It was a bizarre dummy spit for a major philanthropic organisation, not to mention a self-inflicted PR wound, but this week the Ian Potter Cultural Trust withdrew its support from an artwork it had spent $100,000 on.
Terror Nullius is a 55-minute film by Brisbane-born, New York-based video artists Soda_Jerk (siblings Dominique and Dan Angeloro) that makes a radical critique of Australian masculinity, refugee policy and our treatment of the Indigenous Australians — themes that are par for the course, you’d imagine, in the contemporary art world, but seemingly not to the Ian Potter Cultural Trust’s taste.
On the eve of the Terror Nullius premiere at ACMI on Tuesday, the Trust withdrew its support, providing a written statement that it “no longer wanted to be associated with the marketing and publicity promoting the work”, which it called “very controversial”.
Right from the get go, Terror Nullius does not announce itself as subtle political rhetoric.
As beautifully made as it is, there’s a caustic, irreverent tone running through it that wouldn’t be out of place in a student newspaper.
What the Trust thought it would get from a pair of artists with a long history of radical politics is not clear.
It claims it “does not want to imply that it has a position on the matters raised in the film,” but the inference will no doubt be drawn by some.
Soda_Jerk announced on Facebook that the Trust had used the word “un-Australian”, though it has denied this.
It’s not hard to see why the term might be used to describe the work.
Terror Nullius is an audio-visual collage that uses highly sophisticated techniques to splice together images and sounds from Australian film and television history, often with a palpable anger and even a streak of malicious humour.
At its least interesting the metaphorical richness of this exercise gives way to an earnest literalness.
A scene from Mad Max II is repurposed to see Tony Abbott and Pauline Hanson get whacked with lethal force by boomerangs, for example.
But elsewhere, the work’s repurposing or even subversion of narratives is both subtler and more playful.
One section flips the hetero swoon fest of The Man From Snowy River by intercutting between Tom Burlinson and other young men in the bush, including Heath Ledger from Brokeback Mountain.
Then there’s the Queen’s Bicentennial address, which gets a tumbleweed reaction shot, and Skippy chirping a slab of subtitled postmodern jargon about Picnic at Hanging Rock and how mysteries of missing white people take precedence over stories about our Indigenous past.

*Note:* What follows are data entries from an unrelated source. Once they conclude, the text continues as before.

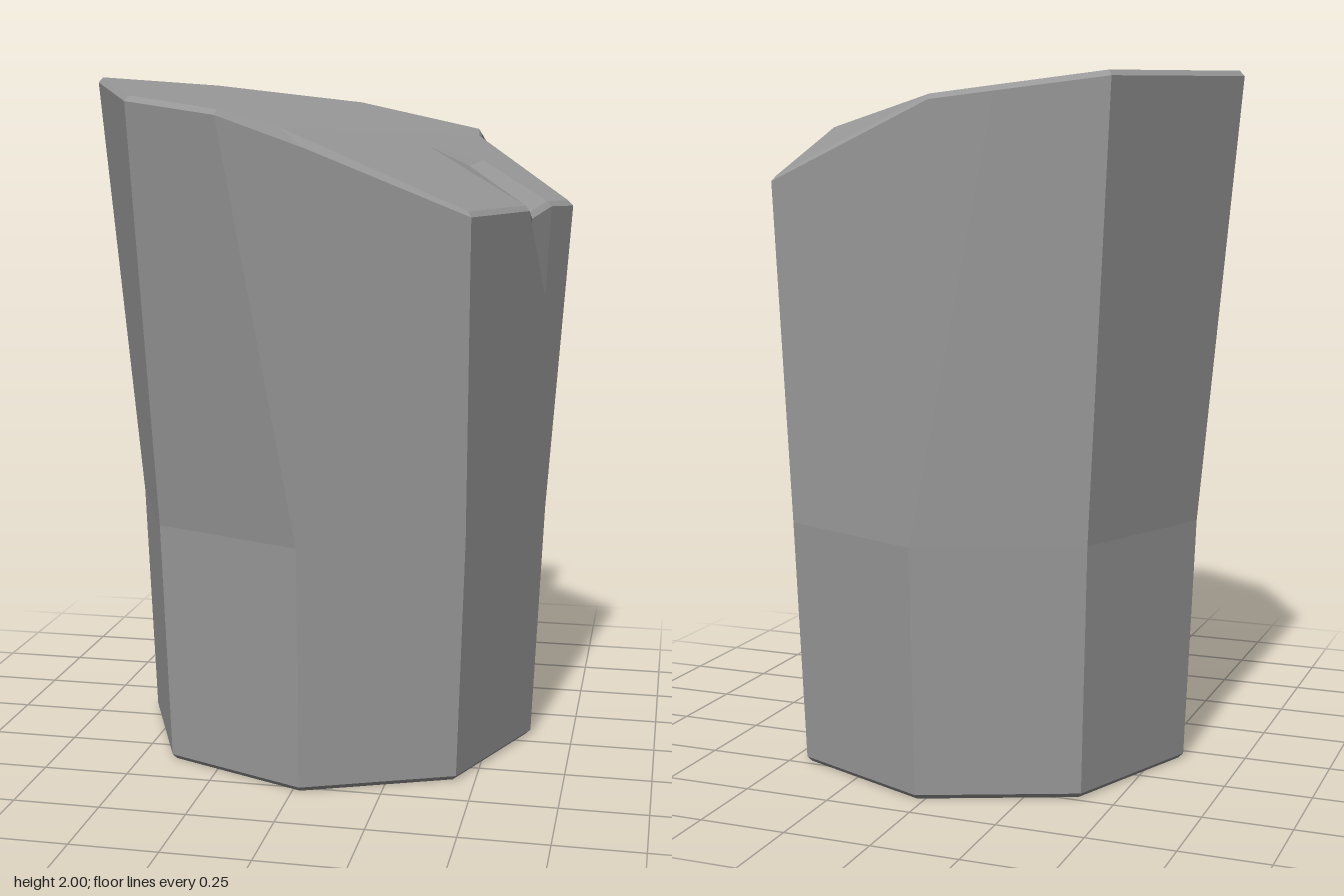
import * as THREE from 'three';

// Octagonal ring of corners, keyed A (left) through front C, right E, back G to H
const KEYS = [...'ABCDEFGH'];
function ring(prefix, radius, y) {
  const pts = {};
  KEYS.forEach((k, i) => {
    const a = (i * Math.PI) / 4;
    pts[prefix + k] = [0.022 - radius * Math.cos(a), y, -0.063 + radius * Math.sin(a)];
  });
  return pts;
}

// Height of the sloping broken face
const slope = (x, z) => 1.64 + 0.557 * (0.614 - 0.932 * x - 0.363 * z);

// Broken rim, counterclockwise from above; P, N end the crease, R, V, Q are the crack mouth
const RIM = {
  A: [-0.71, 2.0, 0], B: [-0.48, 1.945, 0.46], C: [-0.16, 1.91, 0.7], P: [-0.02, 1.865, 0.595],
  D: [0.48, 1.64, 0.46], R: [0.607, 1.64, 0.155], V: [0.61, 1.615, 0.1], Q: [0.657, 1.645, 0.0],
  E: [0.71, 1.64, -0.13], N: [0.42, 1.825, -0.28], M: [0.41, 1.845, -0.35], F: [0.46, 1.71, -0.615],
  G: [-0.02, 1.925, -0.64], X: [-0.2, 1.945, -0.63], H: [-0.51, 1.98, -0.6],
};

// Mesh from faces; each face is a list of corner-key triangles that share one averaged normal
function facets(name, pts, faces) {
  const pos = [], nor = [];
  for (const face of faces) {
    const tris = face.split(', ').map((t) => t.split(' ').map((k) => new THREE.Vector3(...pts[k])));
    const normal = new THREE.Vector3();
    for (const [a, b, c] of tris) normal.add(b.clone().sub(a).cross(c.clone().sub(a)));
    normal.normalize();
    for (const p of tris.flat()) {
      pos.push(...p.toArray());
      nor.push(...normal.toArray());
    }
  }
  const geo = new THREE.BufferGeometry();
  geo.setAttribute('position', new THREE.Float32BufferAttribute(pos, 3));
  geo.setAttribute('normal', new THREE.Float32BufferAttribute(nor, 3));
  const mesh = new THREE.Mesh(geo, new THREE.MeshStandardMaterial({ color: 0x999999 }));
  mesh.name = name;
  return mesh;
}

const quad = (a, b, c, d) => `${a} ${b} ${c}, ${a} ${c} ${d}`;

export function createModel() {
  const group = new THREE.Group();
  group.name = 'stonePillar';

  const pts = { ...ring('f', 0.585, 0), ...ring('b', 0.6, 0.015), ...ring('m', 0.63, 0.72) };
  // o = outer rim edge, plain key = inset inner edge
  for (const [k, [x, y, z]] of Object.entries(RIM)) {
    pts['o' + k] = [x, y - 0.015, z];
    pts[k] = [x * 0.98, y, z * 0.98];
  }
  // The rim bevel widens where the crease runs out at the front
  pts.oP = [0.05, 1.81, 0.592];
  // Crack: tip, shoulder, valley, foot of the scoop and lower end
  pts.T = [0.31, slope(0.31, 0.09), 0.09];
  pts.S = [0.45, slope(0.45, -0.05), -0.05];
  pts.W = [0.42, 1.745, 0.03];
  pts.K = [0.61, 1.48, 0.08];
  pts.L = [0.645, 1.36, 0.01];

  // Base cap, bottom bevel and lower shaft
  const base = [], shaft = [];
  KEYS.forEach((k, i) => {
    const n = KEYS[(i + 1) % 8];
    if (i > 0 && i < 7) base.push(`fA f${n} f${k}`);
    base.push(quad('f' + k, 'f' + n, 'b' + n, 'b' + k));
    shaft.push(quad('b' + k, 'b' + n, 'm' + n, 'm' + k));
  });
  group.add(facets('base', pts, base), facets('lowerShaft', pts, shaft));

  // Upper shaft: left sides, front, cracked side, notched side and back sides
  group.add(facets('upperShaft', pts, [
    quad('mA', 'mB', 'oB', 'oA'),
    quad('mB', 'mC', 'oC', 'oB'),
    'mC mD oD, mC oD oP, mC oP oC',
    'mD L oD, mD mE L, mE oE L, L oE oQ, L oR oD',
    'mE mF oE, mF oN oE, mF oM oN, mF oF oM',
    'mF mG oF, mG oG oF, mG oX oG',
    'mG mH oX, mH oH oX',
    quad('mH', 'mA', 'oA', 'oH'),
  ]));

  // Narrow bevel round the rim
  const rimKeys = Object.keys(RIM);
  group.add(facets('rimBevel', pts, rimKeys.map((k, i) => {
    const n = rimKeys[(i + 1) % rimKeys.length];
    return quad('o' + k, 'o' + n, n, k);
  })));

  // Top plane, back corner chip, sloping face and crack
  group.add(facets('top', pts, ['A B C, A C P, A P N, A N M, A M G, A G X, A X H']));
  group.add(facets('cornerChip', pts, ['M F G']));
  group.add(facets('slopingFace', pts, ['P D R, P R T, P T N, T S N, S Q N, Q E N']));
  group.add(facets('crack', pts, [
    'T R W, R V W', 'T W S', 'W V Q, W Q S',
    'L oQ K, oQ oV K', 'K oV oR, L K oR',
  ]));
  return group;
}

This kind of audio-visual horseplay recalls the satirical shorthand of internet culture, which in turn springs from late 20th century popular traditions of music sampling, graffiti art and punk.
But subverting narratives for radical ends is not the work’s only aim, or even its most successful, and perhaps that’s because so much of Australia’s iconic film (though less so TV) is already engaged in a critique of the country.
Remixing Walkabout or even Mad Max doesn’t deliver the shock value of flipping the meaning of a 1950s Hollywood epic (it’s no wonder Soda_Jerk have plundered Hollywood imagery already in a previous project).
And while it’s a giddy thrill to watch a group of women from several films and tv shows dish out some impromptu revenge on Mel Gibson’s leather clad road warrior (besmirched here by Soda_Jerk’s strategic sampling of the actor’s hate filled phone call to former girlfriend Oksana Grigorieva), Terror Nullius is perhaps even more rewarding when it pushes images and sounds further in the direction they were already heading.
New depths of emotion and linkages between works exploring similar ideas across different tonal registers start to emerge.
Michael James Rowland’s underseen 2007 film Lucky Miles offers a key motif of refugees arriving on a beach — under the hateful glare of young men from Puberty Blues and Romper Stomper — then wandering through the bush.
There are also two melancholy moments in which men listen to audio in cars — one from Nicolas Roeg’s 1971 outback survival film Walkabout, the other from Ray Lawrence’s 2001 suburban drama Lantana — where Soda_Jerk juxtapose Whitlam’s speech post-Dismissal on the steps of Parliament House and John Pilger speaking about Indigenous Australians from his 1986 documentary The Secret Country with great poignancy.
This deepening of emotion in Terror Nullius is what underscores its most affecting moments.
At its best it can make you wonder about the kinds of films and television shows that were never made, in the same way that you might ponder things you should have said in a long-gone conversation.
It’s a work that also inspires reflection on the films and television yet to be made.
In the process, you’re left to wonder about the country depicted.